Daylighting describes the controlled use of natural light in and around buildings (Reinhart, 2014). It is the practice of placing windows, or other transparent media and reflective surfaces so thatnatural light provides effective internal illumination during the day. Successful daylighting requires design considerations at all stages of the building design process, from site planning to architectural, interior and lighting design. 
Daylight in buildings is composed of a mix – direct sunlight, diffuse skylight, and light reflected from the ground and surrounding elements. Daylighting design needs to consider orientation and building site characteristics, facade and roof characteristics, size and placement of window openings, glazing and shading systems, and geometry and reflectance of interior surfaces. Good daylighting design ensures adequate light during daytime.

Some basic characteristics of daylight outdoors: 

• Direct sunlight is characterised by very high intensity and constant movement. The illuminance produced on the surface of the earth may exceed 100 000 lux. The brightness of direct sunlight varies by season, time of day, location and sky conditions. In a sunny climate, thoughtful architectural design is required, with careful management of allowance, diffusing, shading and reflecting. 
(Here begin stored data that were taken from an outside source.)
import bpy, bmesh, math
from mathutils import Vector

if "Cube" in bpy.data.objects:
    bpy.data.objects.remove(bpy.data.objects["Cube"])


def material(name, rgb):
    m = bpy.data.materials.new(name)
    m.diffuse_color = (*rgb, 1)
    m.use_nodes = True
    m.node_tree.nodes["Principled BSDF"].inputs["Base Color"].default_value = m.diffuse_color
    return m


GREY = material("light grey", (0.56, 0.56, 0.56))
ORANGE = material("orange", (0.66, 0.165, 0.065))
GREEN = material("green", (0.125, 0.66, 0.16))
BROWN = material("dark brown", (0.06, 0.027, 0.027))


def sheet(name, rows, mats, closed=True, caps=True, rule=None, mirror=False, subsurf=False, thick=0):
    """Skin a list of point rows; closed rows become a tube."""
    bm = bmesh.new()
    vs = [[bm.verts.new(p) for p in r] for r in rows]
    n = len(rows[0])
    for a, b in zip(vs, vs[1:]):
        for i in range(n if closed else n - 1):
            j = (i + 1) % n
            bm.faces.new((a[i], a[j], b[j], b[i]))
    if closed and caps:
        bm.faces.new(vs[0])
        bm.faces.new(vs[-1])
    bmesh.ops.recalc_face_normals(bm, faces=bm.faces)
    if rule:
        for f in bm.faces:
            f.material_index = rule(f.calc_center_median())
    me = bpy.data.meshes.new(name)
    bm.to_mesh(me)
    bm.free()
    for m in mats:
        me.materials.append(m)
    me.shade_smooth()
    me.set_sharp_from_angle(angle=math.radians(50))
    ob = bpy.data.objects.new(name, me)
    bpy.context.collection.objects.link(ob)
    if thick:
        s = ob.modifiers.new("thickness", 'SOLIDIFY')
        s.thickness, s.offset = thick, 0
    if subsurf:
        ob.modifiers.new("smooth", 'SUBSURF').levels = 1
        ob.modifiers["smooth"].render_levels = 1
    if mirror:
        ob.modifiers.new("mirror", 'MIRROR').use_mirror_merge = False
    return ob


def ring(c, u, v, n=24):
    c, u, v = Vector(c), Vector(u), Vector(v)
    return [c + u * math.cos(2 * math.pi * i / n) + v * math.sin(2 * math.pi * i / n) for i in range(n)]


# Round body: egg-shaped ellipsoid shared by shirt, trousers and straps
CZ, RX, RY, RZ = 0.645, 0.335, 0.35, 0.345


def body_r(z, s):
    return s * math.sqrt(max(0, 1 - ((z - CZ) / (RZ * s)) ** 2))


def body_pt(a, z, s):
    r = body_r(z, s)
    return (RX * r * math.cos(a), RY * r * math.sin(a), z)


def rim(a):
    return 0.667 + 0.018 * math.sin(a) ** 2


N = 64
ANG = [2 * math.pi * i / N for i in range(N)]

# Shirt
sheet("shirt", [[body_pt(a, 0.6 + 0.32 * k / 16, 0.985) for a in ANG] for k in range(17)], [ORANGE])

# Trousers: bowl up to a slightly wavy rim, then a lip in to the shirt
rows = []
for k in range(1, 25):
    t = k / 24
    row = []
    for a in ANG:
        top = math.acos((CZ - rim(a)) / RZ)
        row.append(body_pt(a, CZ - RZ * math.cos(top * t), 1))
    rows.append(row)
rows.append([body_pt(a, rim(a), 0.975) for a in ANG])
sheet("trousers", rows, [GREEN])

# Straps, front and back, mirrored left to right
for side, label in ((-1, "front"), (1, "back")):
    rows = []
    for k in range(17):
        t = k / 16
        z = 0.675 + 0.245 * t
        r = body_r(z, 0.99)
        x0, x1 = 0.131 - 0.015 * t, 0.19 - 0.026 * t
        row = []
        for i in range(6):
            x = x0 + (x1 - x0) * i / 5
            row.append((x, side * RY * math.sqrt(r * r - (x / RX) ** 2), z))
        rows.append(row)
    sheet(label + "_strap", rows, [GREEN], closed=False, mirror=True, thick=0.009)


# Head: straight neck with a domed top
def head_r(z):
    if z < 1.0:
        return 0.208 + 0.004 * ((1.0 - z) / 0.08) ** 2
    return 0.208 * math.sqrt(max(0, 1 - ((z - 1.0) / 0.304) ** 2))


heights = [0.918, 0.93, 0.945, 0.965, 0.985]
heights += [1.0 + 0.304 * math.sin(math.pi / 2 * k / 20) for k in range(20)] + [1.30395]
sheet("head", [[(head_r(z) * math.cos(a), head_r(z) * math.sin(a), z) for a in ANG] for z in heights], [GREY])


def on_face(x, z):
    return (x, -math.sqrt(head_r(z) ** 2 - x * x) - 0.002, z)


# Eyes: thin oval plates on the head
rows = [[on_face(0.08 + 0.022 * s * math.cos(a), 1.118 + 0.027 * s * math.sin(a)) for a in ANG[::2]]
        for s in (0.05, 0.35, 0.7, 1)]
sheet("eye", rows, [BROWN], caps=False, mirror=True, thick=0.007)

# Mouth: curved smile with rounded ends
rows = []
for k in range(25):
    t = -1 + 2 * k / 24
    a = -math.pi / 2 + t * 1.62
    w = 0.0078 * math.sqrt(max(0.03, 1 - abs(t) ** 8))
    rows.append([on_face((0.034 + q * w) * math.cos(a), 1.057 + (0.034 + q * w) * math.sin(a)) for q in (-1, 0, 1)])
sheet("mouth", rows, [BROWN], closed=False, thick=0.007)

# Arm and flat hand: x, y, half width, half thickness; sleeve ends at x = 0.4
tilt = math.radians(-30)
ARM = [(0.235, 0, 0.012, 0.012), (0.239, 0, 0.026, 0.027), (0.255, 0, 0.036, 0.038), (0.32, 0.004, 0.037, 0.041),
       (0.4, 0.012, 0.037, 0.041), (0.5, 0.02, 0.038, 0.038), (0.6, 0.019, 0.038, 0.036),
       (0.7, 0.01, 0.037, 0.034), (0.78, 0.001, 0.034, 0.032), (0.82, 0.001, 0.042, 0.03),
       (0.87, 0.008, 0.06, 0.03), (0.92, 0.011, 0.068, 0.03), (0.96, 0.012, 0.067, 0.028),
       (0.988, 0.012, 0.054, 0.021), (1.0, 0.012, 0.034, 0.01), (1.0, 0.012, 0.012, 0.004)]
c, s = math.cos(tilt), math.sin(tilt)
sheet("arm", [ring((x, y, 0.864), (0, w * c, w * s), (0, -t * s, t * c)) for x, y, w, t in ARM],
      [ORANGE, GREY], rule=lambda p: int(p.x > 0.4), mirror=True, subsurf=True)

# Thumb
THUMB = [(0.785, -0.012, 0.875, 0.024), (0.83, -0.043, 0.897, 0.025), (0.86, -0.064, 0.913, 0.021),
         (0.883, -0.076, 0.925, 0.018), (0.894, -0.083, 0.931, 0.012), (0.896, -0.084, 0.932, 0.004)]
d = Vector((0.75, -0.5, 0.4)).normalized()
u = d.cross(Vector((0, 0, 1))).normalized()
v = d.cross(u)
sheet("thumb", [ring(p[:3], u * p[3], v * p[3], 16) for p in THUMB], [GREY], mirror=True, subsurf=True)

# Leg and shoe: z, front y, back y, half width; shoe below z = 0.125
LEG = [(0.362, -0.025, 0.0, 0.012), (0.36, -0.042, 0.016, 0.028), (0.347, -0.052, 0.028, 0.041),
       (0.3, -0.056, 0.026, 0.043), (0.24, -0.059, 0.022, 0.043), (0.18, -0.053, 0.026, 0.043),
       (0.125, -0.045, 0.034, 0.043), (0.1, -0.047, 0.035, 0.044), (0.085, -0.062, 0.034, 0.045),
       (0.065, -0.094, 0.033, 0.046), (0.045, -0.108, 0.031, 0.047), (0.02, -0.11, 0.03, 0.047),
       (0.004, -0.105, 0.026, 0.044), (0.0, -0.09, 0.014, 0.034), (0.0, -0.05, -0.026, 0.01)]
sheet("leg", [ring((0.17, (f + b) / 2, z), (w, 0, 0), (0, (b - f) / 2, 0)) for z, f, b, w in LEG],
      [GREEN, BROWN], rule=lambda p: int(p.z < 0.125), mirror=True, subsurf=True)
• Skylight is characterised by sunlight scattered by the atmosphere and clouds, resulting in soft, diffuse light. The illuminance level produced by an  overcast sky may reach 10 000 lux in the winter and as high as around 30 000 lux on a bright overcast day in the summer. In a cloudy climate, the diffuse sky is often the main source of useful daylight.
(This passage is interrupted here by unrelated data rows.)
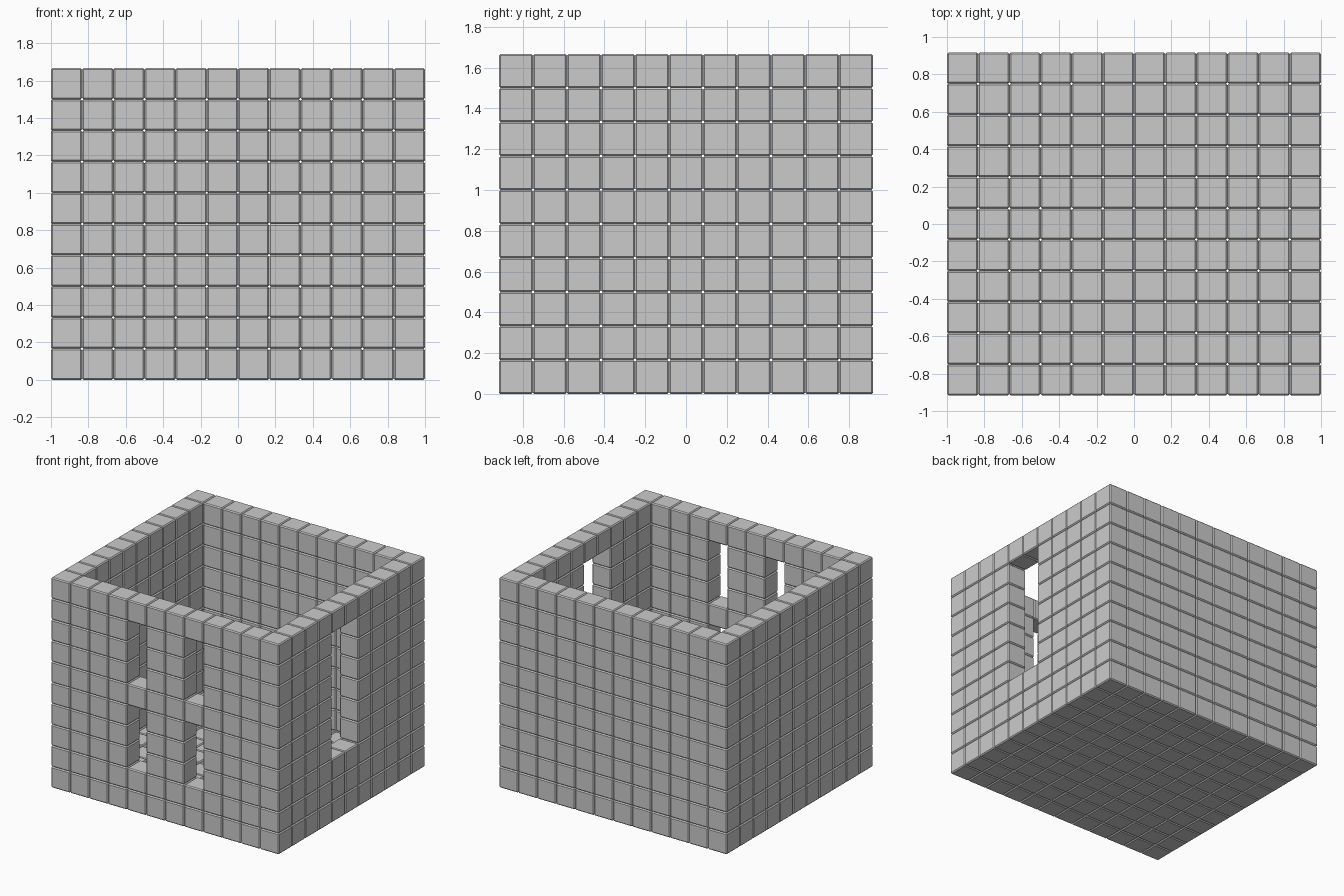
import bpy, bmesh
from mathutils import Matrix, Vector

if "Cube" in bpy.data.objects:
    bpy.data.objects.remove(bpy.data.objects["Cube"])

P = 1 / 6                    # block pitch
NX, NY, NZ = 12, 11, 10      # blocks along x, y, z
BEVEL = 0.008


def block_part(name, cells):
    """One object made of touching cubes with chamfered edges."""
    bm = bmesh.new()
    for i, j, k in cells:
        centre = Vector((i + 0.5 - NX / 2, j + 0.5 - NY / 2, k + 0.5)) * P
        bmesh.ops.create_cube(bm, size=P, matrix=Matrix.Translation(centre))
    bmesh.ops.bevel(bm, geom=bm.edges[:], offset=BEVEL, offset_type='OFFSET',
                    segments=1, profile=0.5, affect='EDGES')
    mesh = bpy.data.meshes.new(name)
    bm.to_mesh(mesh)
    bm.free()
    obj = bpy.data.objects.new(name, mesh)
    bpy.context.collection.objects.link(obj)


def front_opening(i, k):
    return i in (4, 7) and k in (2, 3, 4, 6, 7, 8)


def right_opening(j, k):
    return j in (4, 5) and 3 <= k <= 8


rows = range(1, NZ)

# Floor slab
block_part("floor", [(i, j, 0) for i in range(NX) for j in range(NY)])

# Front wall with four windows, plain back wall
block_part("front_wall", [(i, 0, k) for i in range(NX) for k in rows
                          if not front_opening(i, k)])
block_part("back_wall", [(i, NY - 1, k) for i in range(NX) for k in rows])

# Plain left wall, right wall with one tall window
block_part("left_wall", [(0, j, k) for j in range(1, NY - 1) for k in rows])
block_part("right_wall", [(NX - 1, j, k) for j in range(1, NY - 1) for k in rows
                          if not right_opening(j, k)])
• Reflected light is characterised by light (sunlight and skylight) that is reflected from the ground: terrain, trees, vegetation, neighbouring buildings etc. The surface reflectance of the surroundings will influence the total amount of reflected light reaching the building facade. In some dense building situations, the light reflected from the ground and surroundings can be a major contributory part of daylight provisions indoors. 
Figure 1.2.1 The components of daylight
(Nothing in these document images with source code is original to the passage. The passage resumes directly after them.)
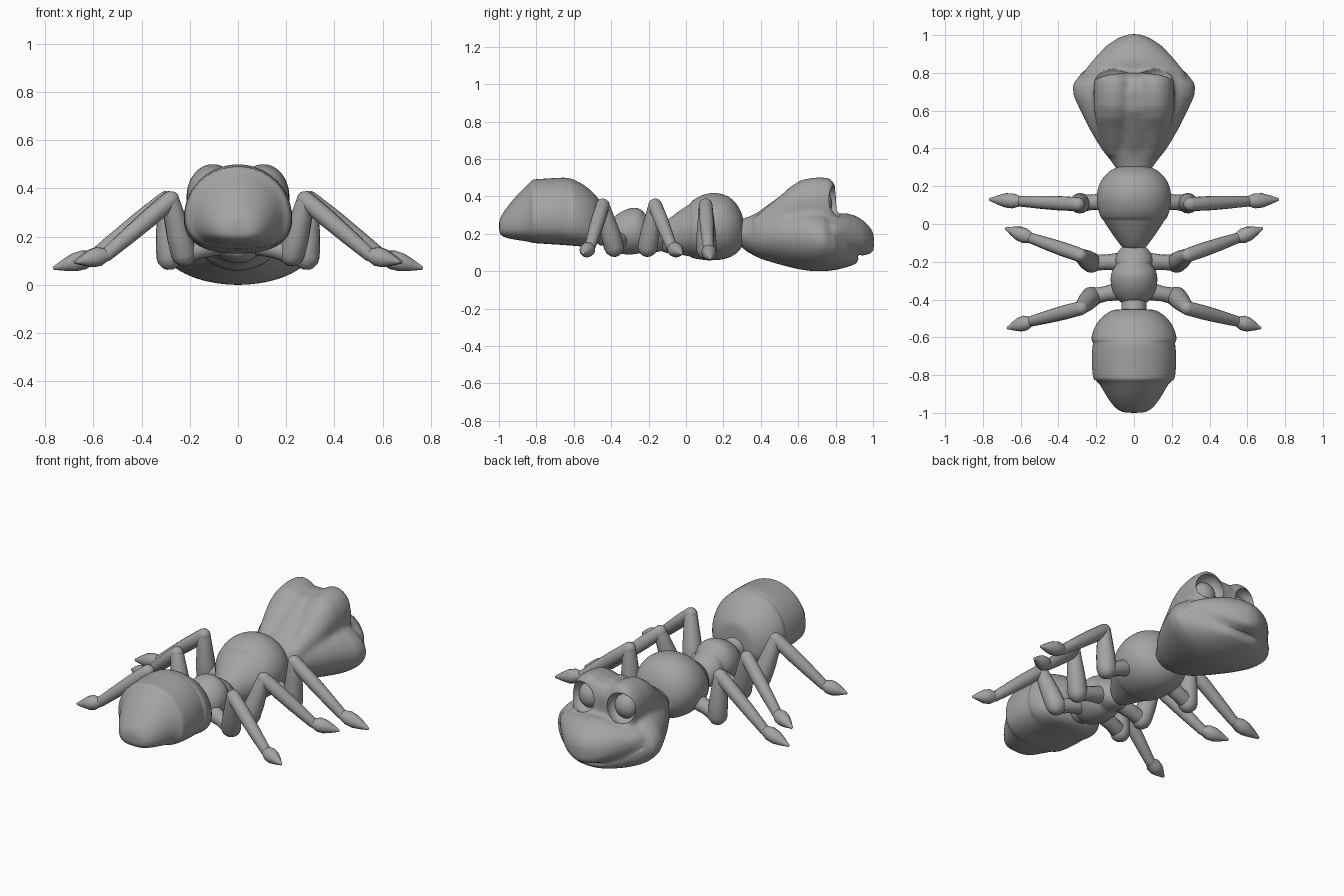
import bpy, bmesh
from math import sin, cos, pi, copysign
from mathutils import Vector, Matrix

if "Cube" in bpy.data.objects:
    bpy.data.objects.remove(bpy.data.objects["Cube"])

# Dark grey used on every part
grey = bpy.data.materials.new("dark_grey")
grey.diffuse_color = (.37, .37, .37, 1)
grey.use_nodes = True
grey.node_tree.nodes["Principled BSDF"].inputs["Base Color"].default_value = grey.diffuse_color


def new_object(name, bm):
    bmesh.ops.recalc_face_normals(bm, faces=bm.faces)
    for f in bm.faces:
        f.smooth = True
    me = bpy.data.meshes.new(name)
    bm.to_mesh(me)
    bm.free()
    me.materials.append(grey)
    ob = bpy.data.objects.new(name, me)
    bpy.context.collection.objects.link(ob)
    return ob


def skin_loops(bm, loops):
    n = len(loops[0])
    for a, b in zip(loops, loops[1:]):
        for i in range(n):
            j = (i + 1) % n
            bm.faces.new((a[i], a[j], b[j], b[i]))
    bm.faces.new(loops[0])
    bm.faces.new(loops[-1])


def add_loft(bm, rings, cx=0.0, sides=20, power=1.0, belly=0.5):
    """Rings along y: (y, half width, bottom z, top z); belly = height of widest point."""
    loops = []
    for y, w, zb, zt in rings:
        zm = zb + (zt - zb) * belly
        loop = []
        for i in range(sides):
            a = 2 * pi * i / sides
            s, c = sin(a), cos(a)
            p = 1.0 if s > 0 else power
            x = w * copysign(abs(c) ** p, c)
            z = zm + copysign(abs(s) ** p, s) * ((zt - zm) if s > 0 else (zm - zb))
            loop.append(bm.verts.new((cx + x, y, z)))
        loops.append(loop)
    skin_loops(bm, loops)


def loft(name, rings, **kw):
    bm = bmesh.new()
    add_loft(bm, rings, **kw)
    mod = new_object(name, bm).modifiers.new("Round", 'SUBSURF')
    mod.levels = mod.render_levels = 2


def add_ball(bm, centre, size):
    m = Matrix.Translation(centre) @ Matrix.Diagonal((*size, 1))
    bmesh.ops.create_uvsphere(bm, u_segments=32, v_segments=20, radius=1, matrix=m)


def circle(bm, c, rot, r, sides):
    return [bm.verts.new(c + rot @ Vector((r * cos(2 * pi * i / sides), r * sin(2 * pi * i / sides), 0)))
            for i in range(sides)]


def add_limb(bm, p0, p1, radii, sides=16):
    """Round-ended tapered limb; radii are spaced evenly from p0 to p1."""
    p0, p1 = Vector(p0), Vector(p1)
    d = (p1 - p0).normalized()
    rot = d.to_track_quat('Z', 'Y')
    n = len(radii) - 1
    ra, rb = radii[0], radii[-1]
    stations = [(p0 - d * ra * cos(t), ra * sin(t)) for t in (0.25, 0.6, 1.1)]
    stations += [(p0.lerp(p1, i / n), r) for i, r in enumerate(radii)]
    stations += [(p1 + d * rb * cos(t), rb * sin(t)) for t in (1.1, 0.6, 0.25)]
    skin_loops(bm, [circle(bm, c, rot, r, sides) for c, r in stations])


# Abdomen: two stepped plates and a tapering tail
loft("abdomen", [
    (-0.45, .09, .19, .35), (-0.46, .13, .15, .38), (-0.50, .185, .125, .43),
    (-0.56, .22, .13, .475), (-0.615, .232, .135, .50), (-0.625, .219, .135, .498),
    (-0.64, .222, .137, .505), (-0.72, .229, .142, .50), (-0.80, .222, .147, .495),
    (-0.825, .217, .15, .493), (-0.835, .19, .155, .475), (-0.90, .155, .165, .415),
    (-0.96, .115, .175, .34), (-0.99, .08, .19, .295), (-1.0, .045, .215, .265)],
    power=.75, belly=.4)

# Waist between abdomen and chest
loft("waist_link", [(-0.48, .075, .13, .30), (-0.44, .065, .14, .28),
                    (-0.40, .07, .12, .27), (-0.36, .08, .12, .28)])
loft("waist_segment", [(-0.43, .05, .13, .23), (-0.41, .08, .11, .27), (-0.36, .117, .09, .315),
                       (-0.29, .13, .085, .345), (-0.24, .117, .095, .338),
                       (-0.215, .09, .105, .30), (-0.195, .105, .10, .30),
                       (-0.15, .09, .10, .27), (-0.11, .06, .11, .24)])

# Chest: round front with a tapered rear collar
loft("chest", [(-0.14, .04, .12, .22), (-0.13, .06, .10, .25), (-0.07, .105, .09, .30),
               (0.01, .16, .08, .355), (0.025, .167, .075, .362), (0.03, .178, .068, .378),
               (0.08, .195, .058, .41), (0.15, .204, .053, .426), (0.22, .187, .062, .41),
               (0.27, .147, .09, .368), (0.30, .10, .125, .31), (0.31, .05, .16, .26)])

# Head: skull, overhanging snout and brows fused together
bm = bmesh.new()
add_loft(bm, [(.27, .08, .15, .27), (.33, .12, .10, .29), (.40, .175, .065, .32),
              (.50, .235, .035, .35), (.60, .285, .01, .36), (.68, .322, -.001, .355),
              (.74, .326, -.001, .34), (.80, .28, .006, .29), (.86, .20, .02, .20),
              (.90, .13, .035, .12), (.92, .08, .045, .08)], sides=40)
add_loft(bm, [(.72, .27, .14, .30), (.80, .272, .13, .305), (.86, .225, .095, .31),
              (.91, .18, .085, .295), (.95, .14, .085, .27), (.985, .085, .09, .235),
              (1.005, .03, .11, .20)], sides=40, power=.8)
for s in (-1, 1):
    add_loft(bm, [(.36, .04, .16, .28), (.42, .06, .16, .335), (.50, .085, .16, .40),
                  (.56, .10, .16, .455), (.62, .107, .16, .49), (.70, .11, .16, .503),
                  (.765, .105, .16, .50), (.79, .09, .18, .475), (.805, .06, .2, .43)],
             cx=s * .105, sides=32, belly=.6)
add_loft(bm, [(.36, .08, .16, .30), (.50, .11, .16, .40), (.60, .11, .16, .47),
              (.70, .11, .16, .485), (.77, .09, .16, .47), (.80, .06, .2, .42)], sides=24)
head = new_object("head", bm)
mod = head.modifiers.new("Fuse", 'REMESH')
mod.mode = 'VOXEL'
mod.voxel_size = .011
mod.use_smooth_shade = True
mod = head.modifiers.new("Soften", 'SMOOTH')
mod.factor = .5
mod.iterations = 16


def cut_head(name, bm):
    ob = new_object(name, bm)
    ob.hide_render = ob.hide_viewport = True
    m = head.modifiers.new(name, 'BOOLEAN')
    m.operation = 'DIFFERENCE'
    m.object = ob


# Eye sockets
for s, side in ((-1, "left"), (1, "right")):
    bm = bmesh.new()
    add_ball(bm, (s * .125, .785, .372), (.085, .068, .09))
    cut_head("socket_cutter_" + side, bm)

# Smiling mouth groove
bm = bmesh.new()
smile = [(.312, .775, .215), (.272, .812, .175), (.215, .867, .125), (.13, .917, .085), (.06, .93, .075)]
path = [(-x, y, z) for x, y, z in smile] + smile[::-1]
loops = []
for k, p in enumerate(path):
    d = Vector(path[min(k + 1, len(path) - 1)]) - Vector(path[max(k - 1, 0)])
    loops.append(circle(bm, Vector(p), d.to_track_quat('Z', 'Y'), .012, 8))
skin_loops(bm, loops)
cut_head("mouth_cutter", bm)

# Eyeballs
bm = bmesh.new()
for s in (-1, 1):
    add_ball(bm, (s * .118, .71, .362), (.072, .072, .078))
new_object("eyes", bm)

# Legs: hip, flared thigh, shin, foot, mirrored to both sides
legs = {
    "front_leg": [(.15, .12, .17), (.285, .11, .115), (.298, .105, .352), (.60, .12, .115), (.76, .13, .07)],
    "middle_leg": [(.08, -.20, .17), (.225, -.205, .13), (.285, -.165, .352), (.545, -.075, .125), (.675, -.025, .095)],
    "rear_leg": [(.08, -.355, .17), (.225, -.385, .13), (.28, -.445, .352), (.545, -.515, .125), (.665, -.55, .095)],
}
for name, (root, corner, knee, ankle, tip) in legs.items():
    bm = bmesh.new()
    add_limb(bm, root, corner, [.048, .04, .046])
    add_limb(bm, corner, knee, [.054, .052, .044, .036])
    add_limb(bm, knee, ankle, [.037, .038, .034, .028])
    add_limb(bm, ankle, tip, [.026, .040, .038, .025, .009])
    mod = new_object(name, bm).modifiers.new("Both sides", 'MIRROR')
    mod.use_mirror_merge = False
Good quality lighting should include lighting for health, in parallel with meeting the other needs of people who will occupy the space

The goals of room daylighting are to adequately illuminate visual tasks, to create an attractive visual environment, to save electrical energy and to provide the light needed for our biological needs. A good luminous environment is simultaneously comfortable, pleasant, relevant, and appropriate for its intended uses and users (Lam, 1977). 

Daylighting systems can be simple: from combining window design with appropriate internal and external shading (e.g. external awning blind and internal Venetian blind) – to systems designed to redirect sunlight or skylight to areas where it is required (e.g. sun tunnels). More advanced systems can be designed to track the sun or passively control the direction of sunlight and skylight. 

Daylighting is inseparably linked to the energy demand and indoor climate of a building. The size and placement of glazing should be determined together with the total energy use of the building and specific requirements for daylighting.

Daylight in buildings is composed of a mix – direct sunlight, diffuse skylight and light reflected from the ground and surrounding elements.
Light from the sun is intense and directional.
Light from the sky is soft and diffuse.
Light reflected from the ground can often account for 15% or more of the total daylight reaching a building facade.

Lam, W. (1977) Perception and Lighting as Formgivers for Architecture, McGraw-Hill.
Reinhart, C. (2014) Daylight Handbook I